- Task directions
Copy out each line containing "grey" from the entries below.

- Source records
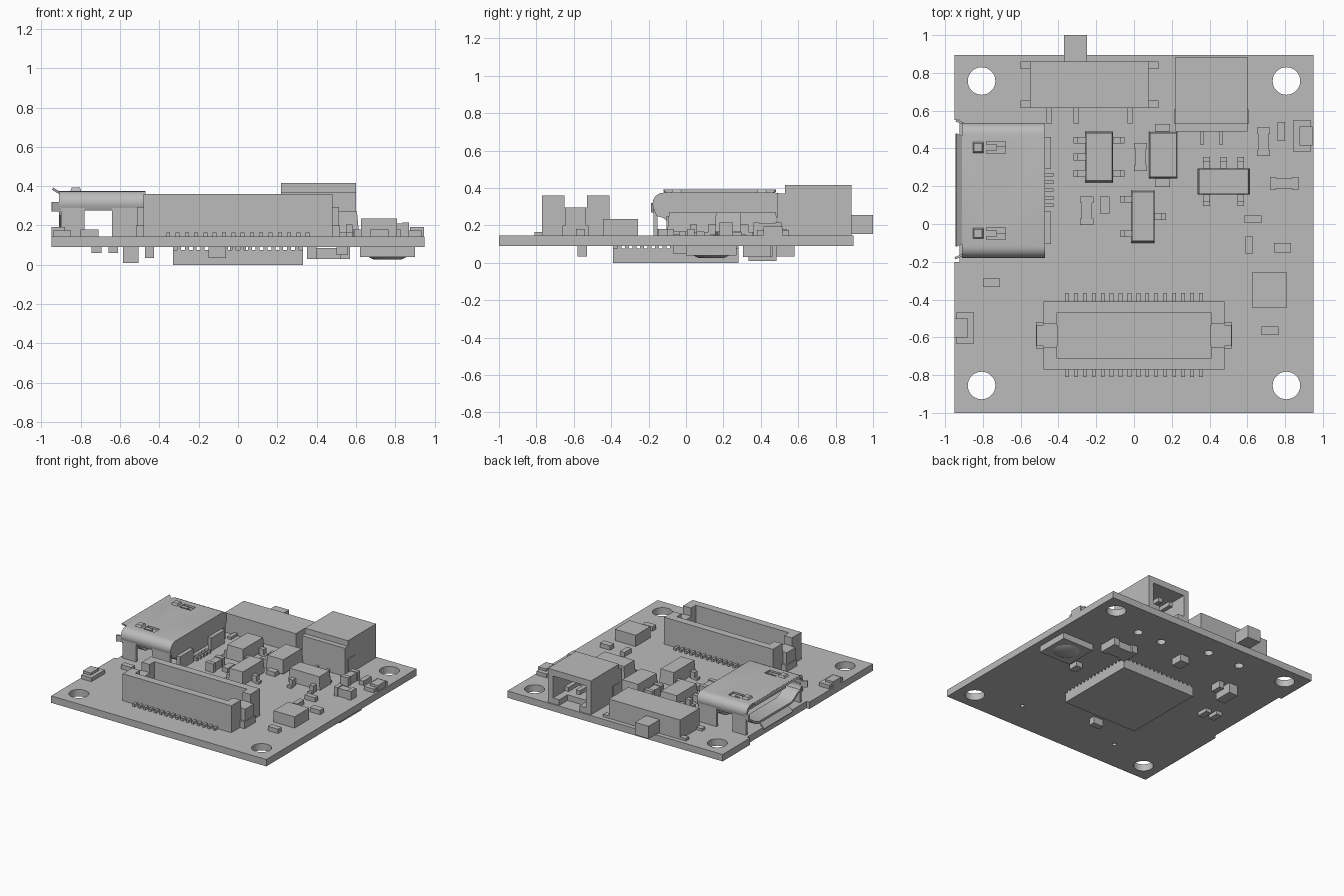
import bpy
import bmesh
import math

if bpy.data.objects.get("Cube"):
    bpy.data.objects.remove(bpy.data.objects["Cube"], do_unlink=True)

BOARD_BOTTOM, BOARD_TOP = 0.09, 0.145

grey = bpy.data.materials.new("plain_grey")
grey.use_nodes = True
grey.diffuse_color = (0.5, 0.5, 0.5, 1)
grey.node_tree.nodes["Principled BSDF"].inputs["Base Color"].default_value = (0.5, 0.5, 0.5, 1)


def finish(name, bm):
    bmesh.ops.recalc_face_normals(bm, faces=bm.faces)
    mesh = bpy.data.meshes.new(name)
    bm.to_mesh(mesh)
    bm.free()
    mesh.materials.append(grey)
    obj = bpy.data.objects.new(name, mesh)
    bpy.context.collection.objects.link(obj)
    return obj


def box(name, xs, ys, zs, taper=1.0):
    """Box from ranges; the top face is scaled by taper."""
    bm = bmesh.new()
    bmesh.ops.create_cube(bm, size=1)
    for v in bm.verts:
        k = taper if v.co.z > 0 else 1
        v.co.x = sum(xs) / 2 + v.co.x * k * (xs[1] - xs[0])
        v.co.y = sum(ys) / 2 + v.co.y * k * (ys[1] - ys[0])
        v.co.z = sum(zs) / 2 + v.co.z * (zs[1] - zs[0])
    return finish(name, bm)


def block(name, x, y, width, depth, top, bottom=BOARD_TOP, taper=1.0):
    return box(name, (x - width / 2, x + width / 2), (y - depth / 2, y + depth / 2),
               (bottom, top), taper)


def drill(name, x, y, radius):
    bm = bmesh.new()
    bmesh.ops.create_cone(bm, cap_ends=True, segments=32, radius1=radius, radius2=radius, depth=1)
    bmesh.ops.translate(bm, verts=bm.verts, vec=(x, y, 0))
    return finish(name, bm)


def cut(target, cutters):
    """Subtract the cutters, keep the result, and drop the cutters."""
    for c in cutters:
        mod = target.modifiers.new("cut", 'BOOLEAN')
        mod.operation, mod.solver, mod.object = 'DIFFERENCE', 'EXACT', c
    graph = bpy.context.evaluated_depsgraph_get()
    mesh = bpy.data.meshes.new_from_object(target.evaluated_get(graph))
    target.modifiers.clear()
    target.data = mesh
    for c in cutters:
        bpy.data.objects.remove(c, do_unlink=True)
    return target


def smooth(obj):
    bpy.ops.object.select_all(action='DESELECT')
    obj.select_set(True)
    bpy.context.view_layer.objects.active = obj
    bpy.ops.object.shade_smooth_by_angle(angle=math.radians(35))


# Circuit board with mounting holes, peg holes and the socket notch
board = box("board", (-0.95, 0.95), (-1, 0.895), (BOARD_BOTTOM, BOARD_TOP))
cutters = [drill("hole", sx * 0.807, y, 0.073) for sx in (-1, 1) for y in (-0.855, 0.757)]
cutters += [drill("hole", x, y, 0.033) for x, y in ((0.48, 0.62), (0.26, 0.62), (-0.11, 0.72), (-0.4, 0.72))]
cutters += [drill("hole", sx * 0.44, -0.75, 0.016) for sx in (-1, 1)]
cutters.append(box("notch", (-1, -0.925), (-0.2, 0.55), (0, 1)))
cut(board, cutters)

# Long mating connector with an open trough and pin rows
housing = box("header_housing", (-0.48, 0.48), (-0.77, -0.41), (BOARD_TOP, 0.36))
cut(housing, [box("trough", (-0.41, 0.41), (-0.71, -0.47), (0.2, 0.5)),
              box("end_slots", (-0.6, 0.6), (-0.65, -0.53), (0.295, 0.5))])
for sx in (-1, 1):
    block("header_end_clip", sx * 0.46, -0.59, 0.11, 0.11, 0.295)
    block("header_end_foot", sx * 0.5, -0.59, 0.04, 0.14, 0.2)
for i in range(16):
    for y in (-0.787, -0.387):
        block("header_pin", -0.355 + i * 0.0473, y, 0.02, 0.045, 0.165)

# Micro socket: shell profile in y-z, extruded along x
MID, HALF = 0.178, 0.357
outline = [(0.215, 0.185), (0.25, 0.2), (0.3, 0.24), (0.335, 0.25)]
for i in range(7):
    a = math.radians(-15 + i * 17.5)
    outline.append((HALF - 0.06 + 0.06 * math.cos(a), 0.315 + 0.06 * math.sin(a)))
loop = [(MID + y, z) for y, z in outline] + [(MID - y, z) for y, z in reversed(outline)]


def shell_prism(name, x0, x1, shrink=0.0):
    bm = bmesh.new()
    c = 0.28
    pts = [(MID + (y - MID) * (1 - shrink / HALF), c + (z - c) * (1 - shrink / 0.095)) for y, z in loop]
    face = bm.faces.new([bm.verts.new((x0, y, z)) for y, z in pts])
    new = bmesh.ops.extrude_face_region(bm, geom=[face])["geom"]
    bmesh.ops.translate(bm, verts=[g for g in new if isinstance(g, bmesh.types.BMVert)], vec=(x1 - x0, 0, 0))
    return finish(name, bm)


shell = shell_prism("socket_shell", -0.91, -0.47)
cutters = [shell_prism("cavity", -1, -0.5, 0.016),
           box("side_window", (-0.78, -0.64), (-0.4, 0.7), (0.18, 0.275))]
cutters += [block("latch_slot", -0.73, y, 0.1, 0.065, 0.5, 0.34) for y in (-0.05, 0.405)]
smooth(cut(shell, cutters))
box("socket_tongue", (-0.85, -0.49), (-0.05, 0.41), (0.29, 0.325))
for y in (-0.05, 0.405):
    block("latch_spring", -0.775, y, 0.1, 0.03, 0.372, 0.35)
    block("latch_tip", -0.825, y, 0.06, 0.06, 0.392, 0.37, 0.7)
for y in (-0.163, 0.52):
    for x0, x1 in ((-0.9, -0.78), (-0.64, -0.48)):
        box("socket_side_leg", (x0, x1), (y - 0.01, y + 0.01), (0.11, 0.3))
for y in (-0.02, 0.375):
    block("socket_rear_tab", -0.455, y, 0.03, 0.17, 0.25)
for i in range(5):
    block("socket_pin", -0.45, 0.1 + i * 0.04, 0.05, 0.018, 0.165)


def flap(name, corners, thick=0.012):
    """Flared lip of the shell from four corner points."""
    bm = bmesh.new()
    bm.faces.new([bm.verts.new(c) for c in corners])
    obj = finish(name, bm)
    obj.modifiers.new("thickness", 'SOLIDIFY').thickness = thick


flap("top_lip", [(-0.9, -0.1, 0.368), (-0.94, -0.12, 0.392), (-0.94, 0.48, 0.392), (-0.9, 0.46, 0.368)])
flap("bottom_lip", [(-0.9, 0, 0.19), (-0.945, 0, 0.145), (-0.945, 0.36, 0.145), (-0.9, 0.36, 0.19)])
for s in (-1, 1):
    y = MID + s * 0.345
    flap("side_lip", [(-0.9, y, 0.27), (-0.945, y + s * 0.02, 0.27),
                      (-0.945, y + s * 0.02, 0.32), (-0.9, y, 0.32)])

# Slide switch with lever, feet and pins
box("switch_body", (-0.55, 0.08), (0.615, 0.86), (BOARD_TOP, 0.3))
box("switch_lever", (-0.37, -0.25), (0.86, 1), (0.155, 0.255))
for x in (-0.575, 0.105):
    for y in (0.635, 0.84):
        block("switch_foot", x, y, 0.05, 0.04, 0.165)
for x in (-0.45, -0.305, -0.02):
    block("switch_pin", x, 0.575, 0.03, 0.085, 0.165)

# Battery socket opening to the rear
socket = box("battery_socket", (0.22, 0.6), (0.53, 0.885), (BOARD_TOP, 0.415))
cut(socket, [box("mouth", (0.265, 0.555), (0.6, 1), (0.19, 0.365)),
             box("key_slot", (0.32, 0.5), (0.78, 1), (0.1, 0.25))])
box("battery_socket_back", (0.22, 0.6), (0.49, 0.53), (BOARD_TOP, 0.37))
for x in (0.36, 0.46):
    block("battery_contact", x, 0.7, 0.035, 0.3, 0.29, 0.255)
    block("battery_pin", x, 0.455, 0.02, 0.07, 0.17)
for x in (0.24, 0.58):
    block("battery_foot", x, 0.57, 0.05, 0.08, 0.27)


# Leaded chips: a tapered body with stepped leads
def leaded_chip(name, x, y, width, depth, along_x, near, far):
    block(name, x, y, width, depth, 0.27, 0.165, 0.93)
    span = (depth if along_x else width) / 2
    reach = (width if along_x else depth) / 2
    for side, offsets in ((-1, near), (1, far)):
        for o in offsets:
            for out, length, top, bottom in ((0.042, 0.035, 0.165, BOARD_TOP), (0.018, 0.04, 0.205, 0.15)):
                d = side * (reach + out)
                if along_x:
                    block(name + "_lead", x + d, y + o * span, length, 0.035, top, bottom)
                else:
                    block(name + "_lead", x + o * span, y + d, 0.035, length, top, bottom)


three, two = (-0.65, 0, 0.65), (-0.65, 0.65)
leaded_chip("regulator", -0.185, 0.355, 0.15, 0.27, True, three, two)
leaded_chip("charger", 0.475, 0.225, 0.28, 0.14, False, two, three)
leaded_chip("transistor", 0.047, 0.04, 0.125, 0.28, True, two, (0,))
block("diode", 0.155, 0.365, 0.15, 0.25, 0.27, 0.16, 0.93)
block("diode_leads", 0.15, 0.363, 0.08, 0.335, 0.18)


# Small two-terminal parts: end caps slightly wider than the middle
def passive(name, x, y, width, depth, top, bottom=BOARD_TOP):
    long_x = width > depth
    waist = 0.8
    block(name, x, y, width * (1 if long_x else waist), depth * (waist if long_x else 1), top - 0.006, bottom)
    for s in (-1, 1):
        if long_x:
            block(name + "_cap", x + s * width * 0.39, y, width * 0.22, depth, top, bottom)
        else:
            block(name + "_cap", x, y + s * depth * 0.39, width, depth * 0.22, top, bottom)


for x, y, w, d in ((0.035, 0.355, 0.07, 0.15), (-0.25, 0.07, 0.07, 0.15),
                   (0.685, 0.435, 0.07, 0.15), (0.795, 0.215, 0.15, 0.07)):
    passive("capacitor", x, y, w, d, 0.215)
for x, y, w, d in ((-0.155, 0.1, 0.05, 0.09), (0.78, 0.49, 0.04, 0.1), (0.63, 0.025, 0.09, 0.04),
                   (0.61, -0.11, 0.04, 0.09), (0.785, -0.125, 0.09, 0.05),
                   (0.72, -0.565, 0.09, 0.045), (-0.755, -0.31, 0.09, 0.045)):
    block("resistor", x, y, w, d, 0.18)
block("sensor", 0.717, -0.35, 0.185, 0.185, 0.235)
for x, y, s in ((-0.895, -0.55, -1), (0.89, 0.465, 1)):
    block("indicator_base", x, y, 0.09, 0.17, 0.175)
    block("indicator_lens", x + s * 0.02, y, 0.07, 0.1, 0.193)

# Underside: main processor with leads, and smaller parts
box("processor", (-0.33, 0.33), (-0.39, 0.28), (0, 0.076))
for i in range(16):
    t = -0.3 + i * 0.04
    for s in (-1, 1):
        block("processor_lead", s * 0.315, t - 0.055, 0.03, 0.02, 0.092, 0.07)
        block("processor_lead", t, -0.055 + s * 0.32, 0.02, 0.03, 0.092, 0.07)
box("button_base", (0.62, 0.9), (0, 0.27), (0.04, 0.092))
bm = bmesh.new()
bmesh.ops.create_cone(bm, cap_ends=True, segments=32, radius1=0.07, radius2=0.1, depth=0.015)
bmesh.ops.translate(bm, verts=bm.verts, vec=(0.76, 0.135, 0.034))
smooth(finish("button_dome", bm))
passive("inductor", 0.46, 0.38, 0.22, 0.15, 0.092, 0.03)
for x, y, w, d, low in ((-0.105, -0.555, 0.09, 0.05, 0.035), (0, 0.53, 0.08, 0.1, 0.035),
                        (-0.545, 0.41, 0.08, 0.15, 0.01), (-0.45, 0.42, 0.045, 0.09, 0.035),
                        (-0.635, 0.05, 0.05, 0.09, 0.06), (-0.72, 0.07, 0.05, 0.09, 0.06),
                        (0.53, -0.03, 0.06, 0.08, 0.05)):
    block("underside_part", x, y, w, d, 0.092, low)
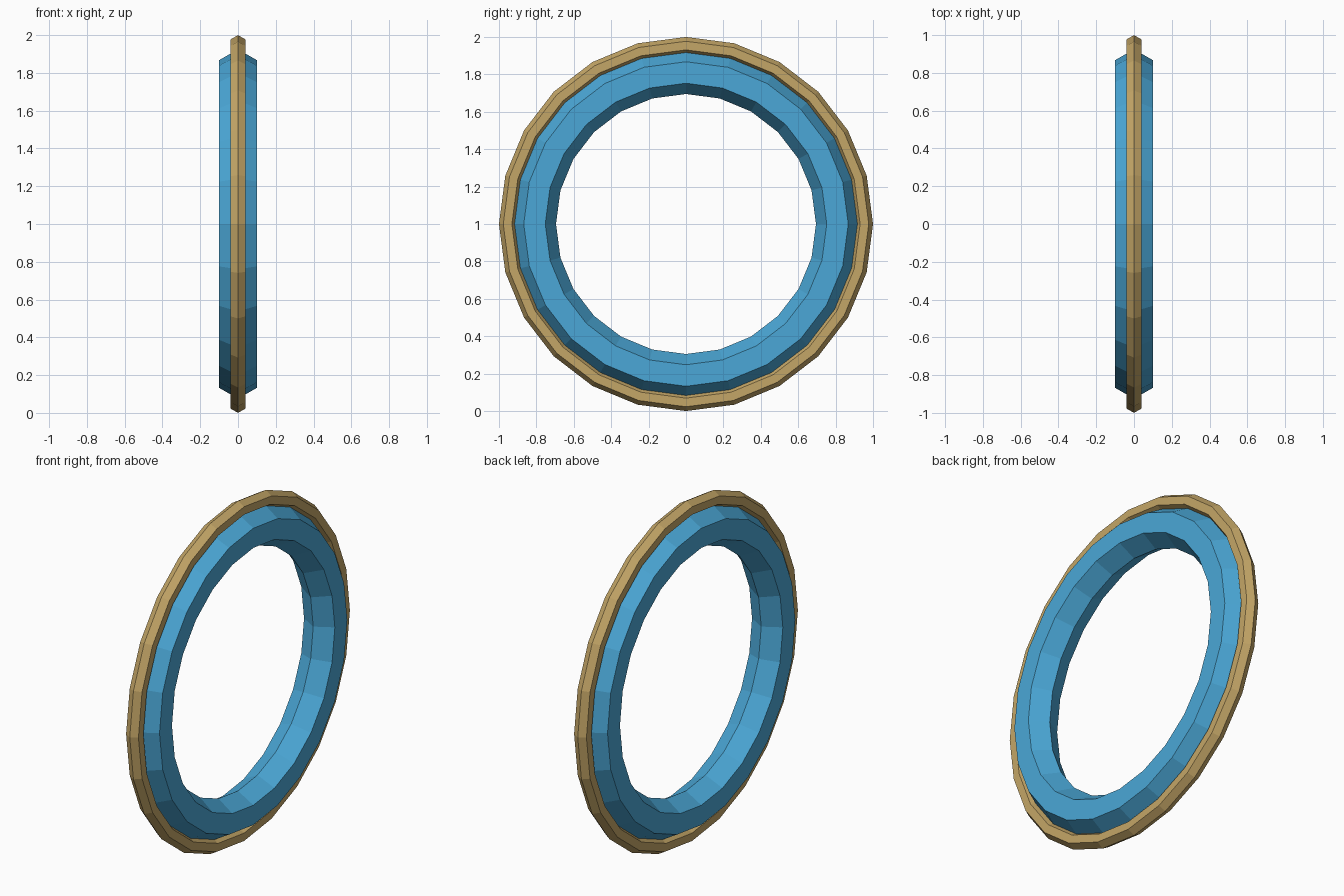
import bpy
import math

if "Cube" in bpy.data.objects:
    bpy.data.objects.remove(bpy.data.objects["Cube"])


def make_material(name, color):
    mat = bpy.data.materials.new(name)
    mat.diffuse_color = (*color, 1.0)
    mat.use_nodes = True
    mat.node_tree.nodes["Principled BSDF"].inputs["Base Color"].default_value = mat.diffuse_color
    return mat


def make_ring(name, major, minor, mat):
    # Flat-shaded ring with a hexagonal section, standing in the YZ plane
    bpy.ops.mesh.primitive_torus_add(
        major_segments=24, minor_segments=6,
        major_radius=major, minor_radius=minor,
        location=(0, 0, 1), rotation=(0, math.pi / 2, 0))
    ring = bpy.context.object
    ring.name = name
    ring.data.materials.append(mat)
    bpy.ops.object.shade_flat()
    return ring


blue = make_material("blue", (0.07, 0.39, 0.68))
gold = make_material("gold", (0.55, 0.38, 0.135))

# Wide inner ring
make_ring("inner_ring", 0.81, 0.115, blue)

# Thin outer rim
make_ring("outer_rim", 0.954, 0.046, gold)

- Response to the task
grey = bpy.data.materials.new("plain_grey")
grey.use_nodes = True
grey.diffuse_color = (0.5, 0.5, 0.5, 1)
grey.node_tree.nodes["Principled BSDF"].inputs["Base Color"].default_value = (0.5, 0.5, 0.5, 1)
    mesh.materials.append(grey)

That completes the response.